Sunday morning dawned sunny and frosty. After days of dreary weather, the sunshine beckoned. I strapped Toby into his harness, grabbed my camera and lenses, and we went out for a long walk.
Our first stop was the unmown yard. All the tall weeds were crystalline - quite lovely to look at.
And just down the road the starlings were flocked in "their" tree. This is a wonderful old oak, full of oak apples and lots of holes. The starlings have moved right in and made each cavity a nest site. It reminds me of Dr. Seuss's book "Thedwick, the Big Hearted Moose." I loved that book as a kid.
Toby and I don't do any skiing these days. A) there's no snow, and b) with his poor coordination and arthritis, it's just not in the cards any more. Still, that's no reason to let the skijoring harness gather dust! It is a wonderful rig for walks. He doesn't get strangled and he can wander about while still attached to me, and both my hands are free! It's a beautiful thing.
The frosty grasses were just delightful. I tried applying some of the techniques I picked up at the photography class at work a week previously.

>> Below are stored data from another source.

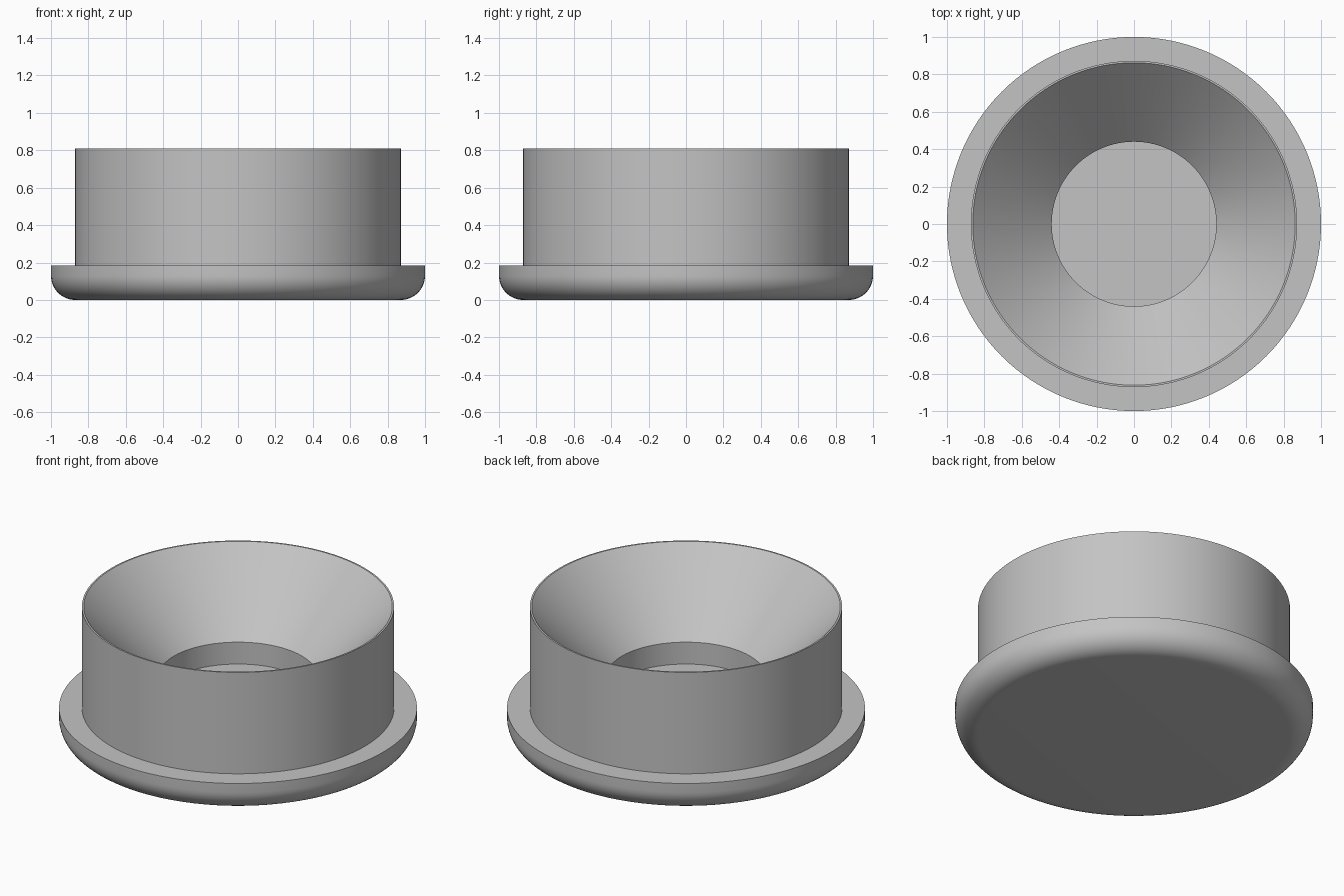
import bpy
import bmesh
from math import sin, cos, pi, radians
from mathutils import Vector

cube = bpy.data.objects.get("Cube")
if cube:
    bpy.data.objects.remove(cube, do_unlink=True)

SEGMENTS = 128
FILLET = 0.13        # rounded lower edge of the flange
FLANGE_TOP = 0.185
BODY_R, RIM_R, HOLE_R = 0.872, 0.862, 0.44
TOP, HOLE_TOP, FLOOR = 0.81, 0.385, 0.25


def make_material(name, colour):
    mat = bpy.data.materials.new(name)
    mat.use_nodes = True
    mat.diffuse_color = colour
    mat.node_tree.nodes["Principled BSDF"].inputs["Base Color"].default_value = colour
    return mat


def lathe(name, profile, mat):
    """Revolve an (r, z) profile around the z axis into a closed solid."""
    bm = bmesh.new()
    verts = [bm.verts.new((r, 0, z)) for r, z in profile]
    edges = [bm.edges.new(pair) for pair in zip(verts, verts[1:])]
    bmesh.ops.spin(bm, geom=verts + edges, cent=Vector(), axis=Vector((0, 0, 1)),
                   angle=2 * pi, steps=SEGMENTS)
    bmesh.ops.remove_doubles(bm, verts=bm.verts[:], dist=0.0001)
    bmesh.ops.recalc_face_normals(bm, faces=bm.faces[:])
    mesh = bpy.data.meshes.new(name)
    bm.to_mesh(mesh)
    bm.free()
    mesh.materials.append(mat)
    obj = bpy.data.objects.new(name, mesh)
    bpy.context.collection.objects.link(obj)
    bpy.ops.object.select_all(action="DESELECT")
    obj.select_set(True)
    bpy.context.view_layer.objects.active = obj
    bpy.ops.object.shade_smooth_by_angle(angle=radians(30))
    return obj


grey = make_material("light_grey", (0.55, 0.55, 0.55, 1))

# Flat underside and rounded flange edge
profile = [(0, 0)]
for i in range(13):
    a = i / 12 * pi / 2
    profile.append((1 - FILLET + FILLET * sin(a), FILLET - FILLET * cos(a)))

# Flange top, straight outer wall and thin rim
profile += [(1, FLANGE_TOP), (BODY_R, FLANGE_TOP), (BODY_R, TOP), (RIM_R, TOP)]

# Conical funnel, short straight well and its floor
profile += [(HOLE_R, HOLE_TOP), (HOLE_R, FLOOR), (0, FLOOR)]

lathe("flanged_funnel_cup", profile, grey)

We walked the 2.5 miles (give or take) around our "block." I was surprised to find so little to photograph along two of the four sides. I spent a lot of time shooting the frosty grasses and weeds along the first leg, and then shooting the frost and water drops along the third leg. The other two sides were a bit of a bust.
This bit of flowery board caught my attention. It was the remains of what I presume was a no trespassing sign. Apparently they used whatever wood or board was to hand - it looks like the scraps of wallpaper are still clinging to it. Sort of sad. What was the board part of originally?

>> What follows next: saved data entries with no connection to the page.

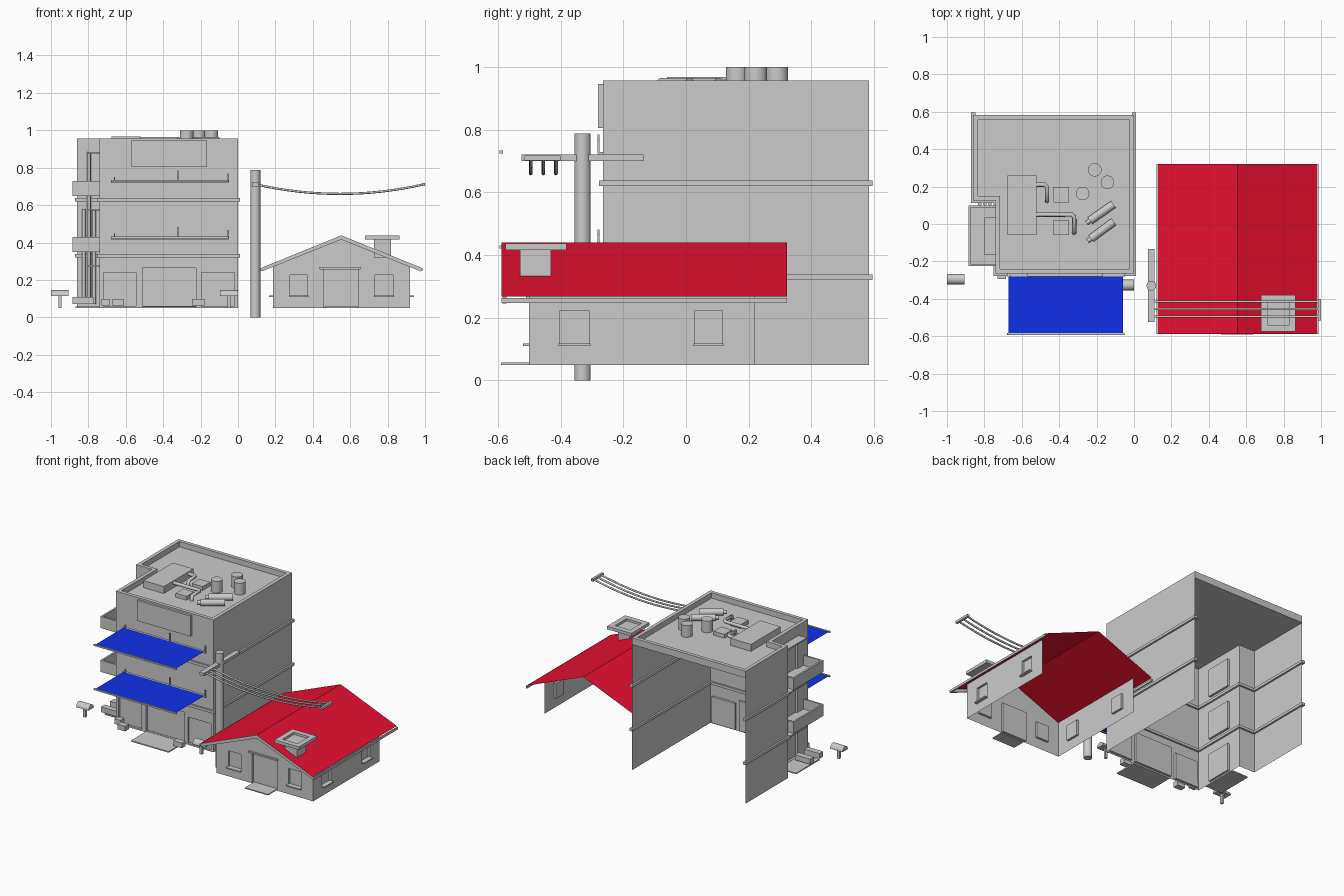
import bpy, bmesh, math
from mathutils import Vector

if "Cube" in bpy.data.objects:
    bpy.data.objects.remove(bpy.data.objects["Cube"])


def material(name, rgb):
    m = bpy.data.materials.new(name)
    m.diffuse_color = (*rgb, 1)
    m.use_nodes = True
    m.node_tree.nodes["Principled BSDF"].inputs["Base Color"].default_value = m.diffuse_color
    return m


GREY = material("plain grey", (0.6, 0.6, 0.6))
RED = material("roof red", (0.8, 0.005, 0.03))
BLUE = material("awning blue", (0.005, 0.03, 0.8))


def finish(name, bm, mat=GREY, smooth=False):
    me = bpy.data.meshes.new(name)
    bm.to_mesh(me)
    bm.free()
    me.materials.append(mat)
    if smooth:
        me.shade_smooth()
        me.set_sharp_from_angle(angle=0.7)
    ob = bpy.data.objects.new(name, me)
    bpy.context.collection.objects.link(ob)
    return ob


def box(name, x0, x1, y0, y1, z0, z1, mat=GREY):
    bm = bmesh.new()
    bmesh.ops.create_cube(bm, size=1)
    for v in bm.verts:
        v.co = ((x0 + x1) / 2 + v.co.x * (x1 - x0), (y0 + y1) / 2 + v.co.y * (y1 - y0),
                (z0 + z1) / 2 + v.co.z * (z1 - z0))
    return finish(name, bm, mat)


def rod(name, a, b, r, sides=24):
    a, b = Vector(a), Vector(b)
    bm = bmesh.new()
    bmesh.ops.create_cone(bm, cap_ends=True, segments=sides, radius1=r, radius2=r, depth=(b - a).length)
    bm.transform((b - a).to_track_quat('Z', 'Y').to_matrix().to_4x4())
    bmesh.ops.translate(bm, vec=(a + b) / 2, verts=bm.verts)
    return finish(name, bm, GREY, True)


def prism(name, points, offset, mat=GREY, smooth=False):
    """Flat polygon, swept along offset when offset is given."""
    bm = bmesh.new()
    f = bm.faces.new([bm.verts.new(p) for p in points])
    if offset:
        g = bmesh.ops.extrude_face_region(bm, geom=[f], use_keep_orig=True)["geom"]
        bmesh.ops.translate(bm, vec=offset, verts=[v for v in g if isinstance(v, bmesh.types.BMVert)])
        bmesh.ops.recalc_face_normals(bm, faces=bm.faces)
    return finish(name, bm, mat, smooth)


def tube(name, points, r, sides=2):
    cu = bpy.data.curves.new(name, 'CURVE')
    cu.dimensions, cu.bevel_depth, cu.bevel_resolution, cu.use_fill_caps = '3D', r, sides, True
    sp = cu.splines.new('POLY')
    sp.points.add(len(points) - 1)
    for p, c in zip(sp.points, points):
        p.co = (*c, 1)
    cu.materials.append(GREY)
    ob = bpy.data.objects.new(name, cu)
    bpy.context.collection.objects.link(ob)


def wall(name, p0, p1, z0, z1, holes=(), depth=0.015):
    """Sheet wall from p0 to p1 (left to right seen from outside) with recessed openings."""
    p0, p1 = Vector((*p0, 0)), Vector((*p1, 0))
    d = (p1 - p0).normalized()
    n = Vector((d.y, -d.x, 0))
    us = sorted({0, (p1 - p0).length, *[u for h in holes for u in h[:2]]})
    zs = sorted({z0, z1, *[z for h in holes for z in h[2:]]})
    bm = bmesh.new()

    def quad(*cs):
        bm.faces.new([bm.verts.new(p0 + d * u + Vector((0, 0, z)) - n * k) for u, z, k in cs])

    for u, U in zip(us, us[1:]):
        for z, Z in zip(zs, zs[1:]):
            if not any(h[0] <= u and U <= h[1] and h[2] <= z and Z <= h[3] for h in holes):
                quad((u, z, 0), (U, z, 0), (U, Z, 0), (u, Z, 0))
    for u, U, z, Z in holes:
        k = depth
        quad((u, z, k), (U, z, k), (U, Z, k), (u, Z, k))
        ring = [(u, z), (U, z), (U, Z), (u, Z)]
        for a, b in zip(ring, ring[1:] + ring[:1]):
            quad((*a, 0), (*b, 0), (*b, k), (*a, k))
    bmesh.ops.remove_doubles(bm, verts=bm.verts, dist=1e-5)
    return finish(name, bm)


# --- tall building: open-backed walls, bands between storeys, roof with parapet
path = [(-.86, .583), (-.86, .125), (-.74, .125), (-.74, -.265), (0, -.265), (0, .583)]
openings = {
    2: [(.095, .275, z, z + .19) for z in (.06, .36, .66)],
    3: [(.02, .195, .06, .24), (.23, .515, .06, .265), (.545, .72, .06, .24)],
}
for i, (a, b) in enumerate(zip(path, path[1:])):
    wall("building_wall", a, b, .05, .91, openings.get(i, ()))
    for z in (.32, .62):
        e = .012
        box("storey_band", min(a[0], b[0]) - e, max(a[0], b[0]) + e,
            min(a[1], b[1]) - e, max(a[1], b[1]) + e, z, z + .018)

roof = bmesh.new()
base = roof.faces.new([roof.verts.new((x, y, .91)) for x, y in path])
geo = bmesh.ops.extrude_face_region(roof, geom=[base], use_keep_orig=True)["geom"]
bmesh.ops.translate(roof, vec=(0, 0, .047), verts=[v for v in geo if isinstance(v, bmesh.types.BMVert)])
top = [f for f in geo if isinstance(f, bmesh.types.BMFace)]
bmesh.ops.recalc_face_normals(roof, faces=roof.faces)
bmesh.ops.inset_region(roof, faces=top, thickness=.035)
geo = bmesh.ops.extrude_face_region(roof, geom=top)["geom"]
bmesh.ops.translate(roof, vec=(0, 0, -.037), verts=[v for v in geo if isinstance(v, bmesh.types.BMVert)])
bmesh.ops.delete(roof, geom=[f for f in top if f.is_valid], context='FACES_ONLY')
finish("building_roof", roof)

# --- front: upper panel, awnings with rails, doorstep, small boxes
box("upper_panel", -.57, -.165, -.28, -.265, .805, .945)
for z in (.73, .427):
    prism("awning", [(-.672, -.28, z), (-.06, -.28, z), (-.06, -.585, z), (-.672, -.585, z)], None, BLUE)
    box("awning_front_rail", -.68, -.052, -.594, -.584, z - .006, z + .004)
    box("awning_wall_rail", -.68, -.052, -.28, -.265, z - .012, z - .002)
    for x, h in ((-.66, .02), (-.322, .055), (-.052, .04)):
        box("awning_bracket", x - .003, x + .003, -.282, -.276, z - .006, z + h)
box("shop_step", -.51, -.225, -.43, -.265, .05, .058)
for x0, x1, y in ((-.73, -.685, -.275), (-.67, -.61, -.33), (-.245, -.18, -.33)):
    box("planter", x0, x1, y - .02, y + .02, .062, .097)

# --- left side: balconies, door canopies, drain pipes, ground step
for z in (.35, .65):
    box("balcony_floor", -.885, -.74, -.225, .1, z, z + .012)
    box("balcony_outer_wall", -.885, -.873, -.225, .1, z, z + .08)
    for y in (-.225, .088):
        box("balcony_end_wall", -.873, -.74, y, y + .012, z, z + .08)
for z in (.27, .57, .875):
    box("door_canopy", -.8, -.74, -.165, .035, z, z + .01)
for x, z in ((-.825, .58), (-.797, .885), (-.77, .58)):
    rod("drain_pipe", (x, .108, .07), (x, .108, z), .01, 12)
box("side_step", -.87, -.74, -.2, .05, .05, .058)
for y in (-.2, -.1):
    box("side_planter", -.885, -.77, y - .02, y + .02, .072, .108)

# --- round-topped post boxes beside the building
for x, y in ((-.953, -.295), (-.048, -.327)):
    arc = [(x - .047, y + .029 * math.cos(t * math.pi / 12), .115 + .03 * math.sin(t * math.pi / 12))
           for t in range(13)]
    prism("post_box", arc, (.094, 0, 0), GREY, True)
    box("post_box_leg", x - .008, x + .008, y - .008, y + .008, .05, .118)

# --- rooftop equipment
box("roof_unit", -.675, -.52, -.06, .26, .92, .968)
for y in (.115, -.06):
    box("roof_vent_box", -.43, -.348, y, y + .082, .92, .947)
for x, y0, y1 in ((-.465, .21, .13), (-.32, .05, -.04)):
    tube("roof_pipe", [(-.53, y0, .952), (x - .012, y0, .952), (x, y0 - .012, .952),
                       (x, y1, .952), (x, y1 - .006, .92)], .012)
for x, y in ((-.21, .29), (-.142, .223), (-.275, .163)):
    rod("water_tank", (x, y, .92), (x, y, 1.0), .036, 32)
for a, b in (((-.235, .018), (-.11, .105)), ((-.23, -.078), (-.108, .012))):
    rod("gas_cylinder", (*a, .943), (*b, .943), .022)
    v = (Vector(a) - Vector(b)).normalized() * .022
    rod("gas_cylinder_neck", (*a, .943), (*(Vector(a) + v), .943), .012, 12)

# --- utility pole, cross arms and sagging wires
rod("utility_pole", (.093, -.33, 0), (.093, -.33, .787), .026, 24)
box("pole_cross_arm", .076, .11, -.525, -.135, .7, .72)
box("far_cross_arm", .984, 1.0, -.515, -.4, .702, .718)
for y in (-.415, -.455, -.495):
    pts = []
    for i in range(17):
        t = i / 16
        pts.append((.1 + .89 * t, y, .71 - .05 * 4 * t * (1 - t)))
    tube("wire", pts, .006)

# --- house: open-backed walls with recessed windows and door
L, R, MID, F, B, EAVE, RIDGE = .187, .92, .553, -.5, .22, .29, .437
wall("house_front_wall", (L, F), (R, F), .05, EAVE,
     [(.09, .185, .117, .225), (.27, .458, .055, .257), (.545, .645, .117, .225)])
sides = [(-.403, -.307), (.027, .117)]
wall("house_right_wall", (R, F), (R, B), .05, EAVE, [(a - F, b - F, .117, .222) for a, b in sides])
wall("house_left_wall", (L, B), (L, F), .05, EAVE, [(B - b, B - a, .117, .222) for a, b in sides])
prism("house_gable", [(L, F, EAVE), (R, F, EAVE), (MID, F, RIDGE)], None)
for x in (.275, .73):
    box("front_window_sill", x - .003, x + .103, F - .02, F, .11, .118)
for a, b in sides:
    box("right_window_sill", R, R + .02, a - .003, b + .003, .11, .118)
    box("left_window_sill", L - .02, L, a - .003, b + .003, .11, .118)
box("door_lintel", .435, .655, F - .01, F, .257, .268)
box("house_step", .465, .64, -.59, F, .05, .057)

# --- red gable roof, barge boards, gutters
for name, x in (("left", .128), ("right", .978)):
    lo, hi = .268, .44
    prism("roof_slope_" + name, [(x, -.588, lo), (MID, -.588, hi), (MID, .322, hi), (x, .322, lo)], None, RED)
    prism("barge_board_" + name, [(x, -.585, lo - .002), (MID, -.585, hi - .002),
                                  (MID, -.585, hi - .024), (x, -.585, lo - .022)], (0, .012, 0))
    s = -1 if name == "left" else 1
    box("gutter_" + name, min(x, x + s * .009), max(x, x + s * .009), -.588, .322, .247, .263)

# --- chimney with an open square cap
box("chimney_stack", .728, .817, -.53, -.43, .32, .416)
cap = bmesh.new()
bmesh.ops.create_cube(cap, size=1)
for v in cap.verts:
    v.co = (.772 + v.co.x * .185, -.478 + v.co.y * .195, .426 + v.co.z * .021)
cap.faces.ensure_lookup_table()
lid = [f for f in cap.faces if f.normal.z > .9]
bmesh.ops.inset_region(cap, faces=lid, thickness=.05)
geo = bmesh.ops.extrude_face_region(cap, geom=lid)["geom"]
bmesh.ops.translate(cap, vec=(0, 0, -.015), verts=[v for v in geo if isinstance(v, bmesh.types.BMVert)])
bmesh.ops.delete(cap, geom=[f for f in lid if f.is_valid], context='FACES_ONLY')
finish("chimney_cap", cap)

If you have followed my blog for a while, you know I have a fascination with water drops. I am ever trying to master capturing their images...and the reflections they hold.
By the time we were coming down the third side, the sun had melted much of the frost. Add to this the heat from Toby's footpads, and his feet left behind dewy tracks in the road.

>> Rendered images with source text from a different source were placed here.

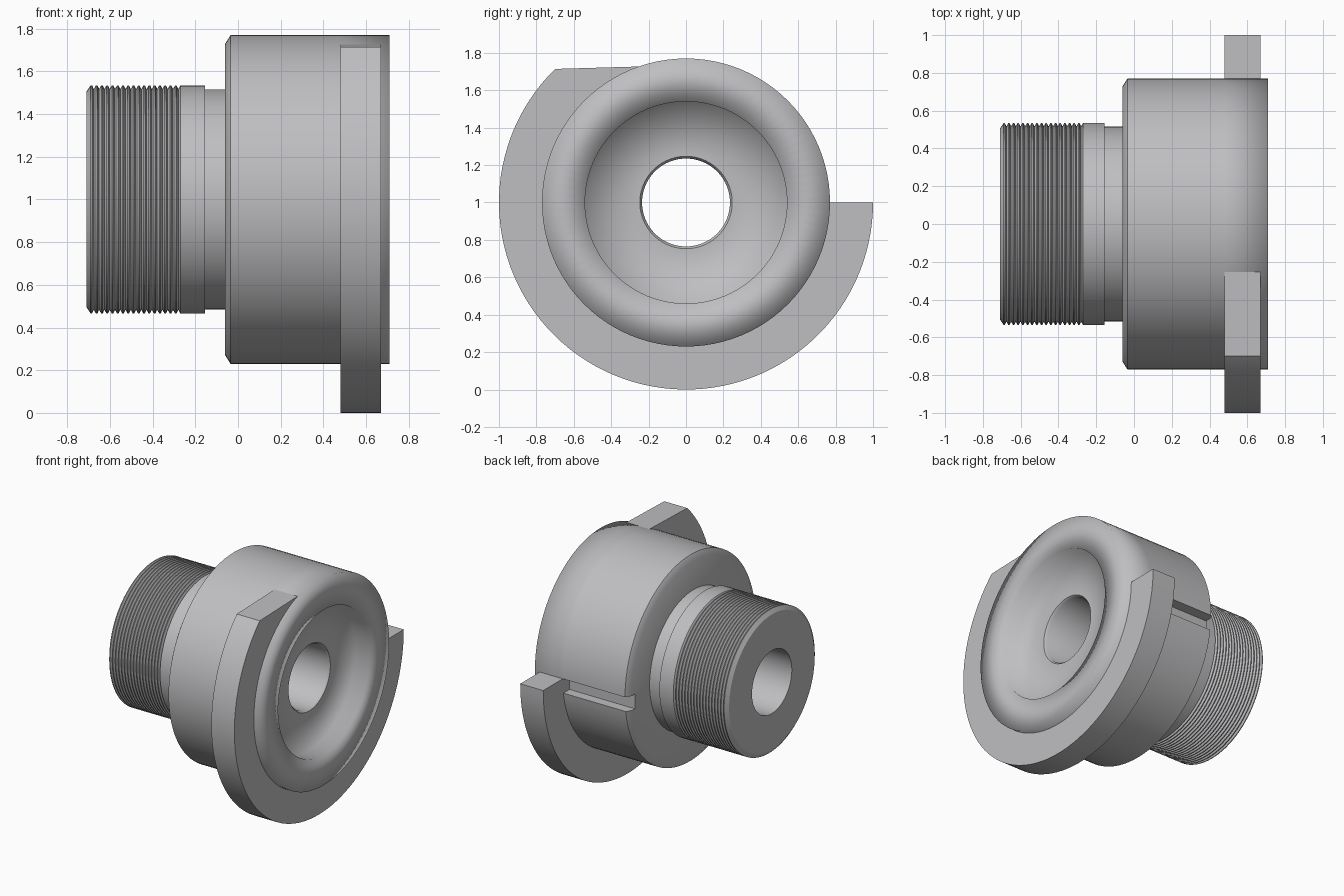
import bpy, bmesh, math

if "Cube" in bpy.data.objects:
    bpy.data.objects.remove(bpy.data.objects["Cube"])

AXIS_Z = 1.0
SEG = 96

grey = bpy.data.materials.new("light_grey_metal")
grey.diffuse_color = (0.52, 0.52, 0.535, 1)
grey.use_nodes = True
grey.node_tree.nodes["Principled BSDF"].inputs["Base Color"].default_value = grey.diffuse_color


def finish(name, bm):
    bmesh.ops.recalc_face_normals(bm, faces=bm.faces)
    me = bpy.data.meshes.new(name)
    bm.to_mesh(me)
    bm.free()
    ob = bpy.data.objects.new(name, me)
    bpy.context.collection.objects.link(ob)
    me.materials.append(grey)
    return ob


def activate(ob):
    bpy.ops.object.select_all(action='DESELECT')
    ob.select_set(True)
    bpy.context.view_layer.objects.active = ob


def lathe(name, profile):
    """Revolve a closed (x, radius) loop around the long axis."""
    bm = bmesh.new()
    rings = []
    for i in range(SEG):
        a = 2 * math.pi * i / SEG
        rings.append([bm.verts.new((x, r * math.cos(a), AXIS_Z + r * math.sin(a)))
                      for x, r in profile])
    n = len(profile)
    for i in range(SEG):
        p, q = rings[i], rings[(i + 1) % SEG]
        for j in range(n):
            k = (j + 1) % n
            bm.faces.new((p[j], p[k], q[k], q[j]))
    return finish(name, bm)


def cut(ob, cutter):
    mod = ob.modifiers.new("cut", 'BOOLEAN')
    mod.object = cutter
    mod.operation = 'DIFFERENCE'
    mod.solver = 'EXACT'
    activate(ob)
    bpy.ops.object.modifier_apply(modifier=mod.name)
    bpy.data.objects.remove(cutter)


def smooth(ob, degrees=30):
    activate(ob)
    bpy.ops.object.shade_smooth_by_angle(angle=math.radians(degrees))


BORE = 0.235

# Head: large drum with a shallow round pocket and a bore
head = lathe("head", [
    (-0.06, BORE), (-0.06, 0.73), (-0.035, 0.77), (0.48, 0.77), (0.71, 0.77),
    (0.71, 0.54), (0.59, 0.54), (0.59, BORE + 0.012), (0.575, BORE)])

# Keyway along the side of the head, just under the end of the flange
bm = bmesh.new()
bmesh.ops.create_cube(bm, size=1)
for v in bm.verts:
    v.co = (0.14 + v.co.x * 0.68, 0.83 + v.co.y * 0.28, 0.945 + v.co.z * 0.11)
cut(head, finish("keyway_cutter", bm))

# Soft rim and pocket, crisp keyway and bore edges
for p in head.data.polygons:
    p.use_smooth = True
bm = bmesh.new()
bm.from_mesh(head.data)
for e in bm.edges:
    mid = (e.verts[0].co + e.verts[1].co) / 2
    radius = math.hypot(mid.y, mid.z - AXIS_Z)
    if len(e.link_faces) == 2 and (mid.x < 0.5 or radius < 0.3):
        if e.calc_face_angle(0) > math.radians(40):
            e.smooth = False
bm.to_mesh(head.data)
bm.free()

# Threaded shank: chamfered end, ridges, plain collar and narrower neck
profile = [(-0.06, BORE), (-0.71, BORE), (-0.71, 0.505), (-0.69, 0.535)]
turns = 17
pitch = 0.42 / turns
for i in range(turns):
    x = -0.69 + i * pitch
    profile += [(x + 0.25 * pitch, 0.535), (x + 0.6 * pitch, 0.517), (x + pitch, 0.535)]
profile += [(-0.155, 0.535), (-0.155, 0.515), (-0.06, 0.515)]
shank = lathe("threaded_shank", profile)

# Small blind hole in the end of the shank
bm = bmesh.new()
bmesh.ops.create_cone(bm, cap_ends=True, segments=24, radius1=0.065,
                      radius2=0.065, depth=0.6)
for v in bm.verts:
    x, y, z = v.co
    v.co = (z - 0.66, y + 0.34, x + AXIS_Z - 0.15)
cut(shank, finish("hole_cutter", bm))
smooth(shank)

# Flange: partial disc from the side, under the head, to a flat top edge
outline = []
steps = 72
sweep = 2 * math.pi - math.atan2(0.714, -0.70)
for i in range(steps + 1):
    a = -sweep * i / steps
    outline.append((math.cos(a), math.sin(a)))
outline.append((-0.25, 0.727))
inner_sweep = 2 * math.pi - math.atan2(0.727, -0.25)
for i in range(steps, -1, -1):
    a = -inner_sweep * i / steps
    outline.append((0.70 * math.cos(a), 0.70 * math.sin(a)))

bm = bmesh.new()
near, far = ([bm.verts.new((x, y, AXIS_Z + z)) for y, z in outline]
             for x in (0.48, 0.67))
n = len(outline)
bm.faces.new(near)
bm.faces.new(far[::-1])
for j in range(n):
    k = (j + 1) % n
    bm.faces.new((near[j], far[j], far[k], near[k]))
smooth(finish("flange", bm))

And even though wild cucumber is pretty common here, I still love it. I only ever saw it once where I grew up, until a couple years ago when I discovered a vine crawling up a utility pole just down the street from my folks' house. It's a neat plant, with nifty fruits.
My days are just packed with work. I have so little time to get out and explore. I keep telling myself that the next season things will be better, but in truth I fear that it will be some time before I am able to spend as much time wandering as I used to in the Adirondacks. But hope springs eternal.